In the records that follow, locate every line with "True" and extract it.

[Saved data entries]
Start of Block

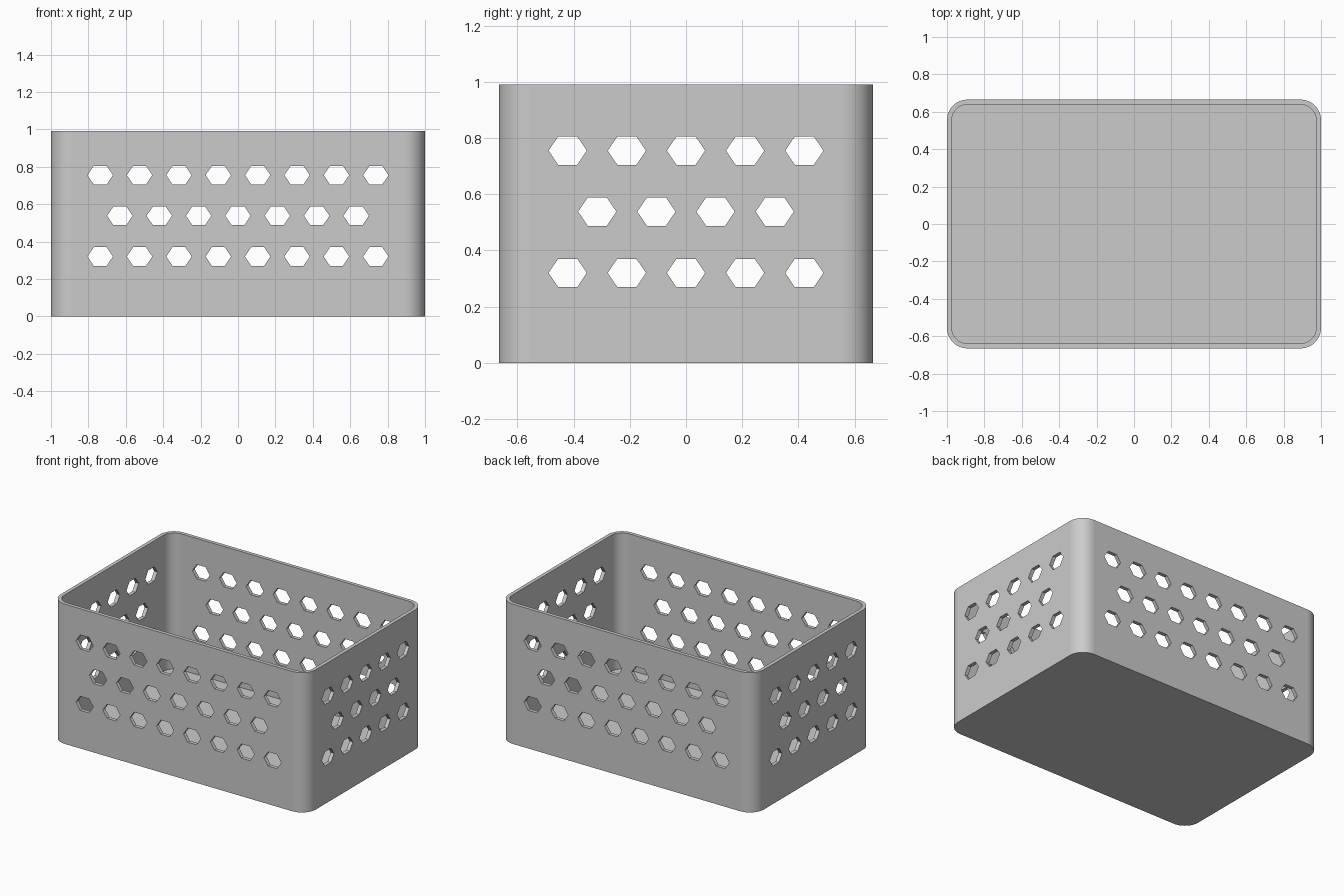
import bpy
import bmesh
from math import cos, sin, pi

cube = bpy.data.objects.get("Cube")
if cube:
    bpy.data.objects.remove(cube, do_unlink=True)

HALF_X, HALF_Y, HEIGHT = 1.0, 0.665, 0.99
WALL, FLOOR, RADIUS, STEPS = 0.026, 0.026, 0.11, 12
PITCH, HOLE_W, HOLE_H = 0.2105, 0.068, 0.058
ROWS = [(0.32, 0), (0.538, 1), (0.755, 0)]  # height, holes fewer than full row

grey = bpy.data.materials.new("plain grey")
grey.use_nodes = True
grey.diffuse_color = (0.6, 0.6, 0.6, 1)
grey.node_tree.nodes["Principled BSDF"].inputs["Base Color"].default_value = (0.6, 0.6, 0.6, 1)


def make_object(name, bm):
    bmesh.ops.recalc_face_normals(bm, faces=bm.faces[:])
    mesh = bpy.data.meshes.new(name)
    bm.to_mesh(mesh)
    bm.free()
    mesh.materials.append(grey)
    obj = bpy.data.objects.new(name, mesh)
    bpy.context.collection.objects.link(obj)
    return obj


def rounded_ring(bm, inset, z):
    """Loop of vertices around a rounded rectangle."""
    r = RADIUS - inset
    cx, cy = HALF_X - RADIUS, HALF_Y - RADIUS
    ring = []
    for quarter, (sx, sy) in enumerate([(1, 1), (-1, 1), (-1, -1), (1, -1)]):
        for i in range(STEPS + 1):
            a = (quarter + i / STEPS) * pi / 2
            ring.append(bm.verts.new((sx * cx + r * cos(a), sy * cy + r * sin(a), z)))
    return ring


def bridge(bm, a, b):
    for i in range(len(a)):
        j = (i + 1) % len(a)
        bm.faces.new((a[i], a[j], b[j], b[i]))


def add_hole(bm, along, z, axis, side):
    """Short hexagonal prism passing through one wall."""
    wall = (HALF_Y if axis == "x" else HALF_X) * side
    ends = []
    for depth in (wall - 0.06, wall + 0.06):
        ring = []
        for k in range(6):
            u = along + HOLE_W * cos(k * pi / 3)
            v = z + HOLE_H * sin(k * pi / 3)
            ring.append(bm.verts.new((u, depth, v) if axis == "x" else (depth, u, v)))
        bm.faces.new(ring)
        ends.append(ring)
    bridge(bm, *ends)


# Open basket shell with a solid floor
bm = bmesh.new()
rings = [rounded_ring(bm, inset, z) for inset, z in
         [(0, 0), (0, HEIGHT), (WALL, HEIGHT), (WALL, FLOOR)]]
for lower, upper in zip(rings, rings[1:]):
    bridge(bm, lower, upper)
bm.faces.new(rings[0])
bm.faces.new(rings[-1])
basket = make_object("basket", bm)

# Staggered rows of holes in all four walls
bm = bmesh.new()
for axis, full in (("x", 8), ("y", 5)):
    for side in (-1, 1):
        for z, fewer in ROWS:
            count = full - fewer
            for i in range(count):
                add_hole(bm, (i - (count - 1) / 2) * PITCH, z, axis, side)
cutter = make_object("hole_cutter", bm)
cutter.hide_render = True

cut = basket.modifiers.new("holes", 'BOOLEAN')
cut.operation = 'DIFFERENCE'
cut.solver = 'EXACT'
cut.object = cutter
bpy.ops.object.select_all(action='DESELECT')
basket.select_set(True)
bpy.context.view_layer.objects.active = basket
bpy.ops.object.modifier_apply(modifier=cut.name)
bpy.data.objects.remove(cutter, do_unlink=True)

# Smooth rounded corners, flat walls
bpy.ops.object.shade_smooth_by_angle(angle=pi / 6)
for face in basket.data.polygons:
    face.use_smooth = abs(face.normal.x) > 0.01 and abs(face.normal.y) > 0.01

End of Block

OUTPUT BELOW →
    bpy.data.objects.remove(cube, do_unlink=True)
grey.use_nodes = True
cutter.hide_render = True
basket.select_set(True)
bpy.data.objects.remove(cutter, do_unlink=True)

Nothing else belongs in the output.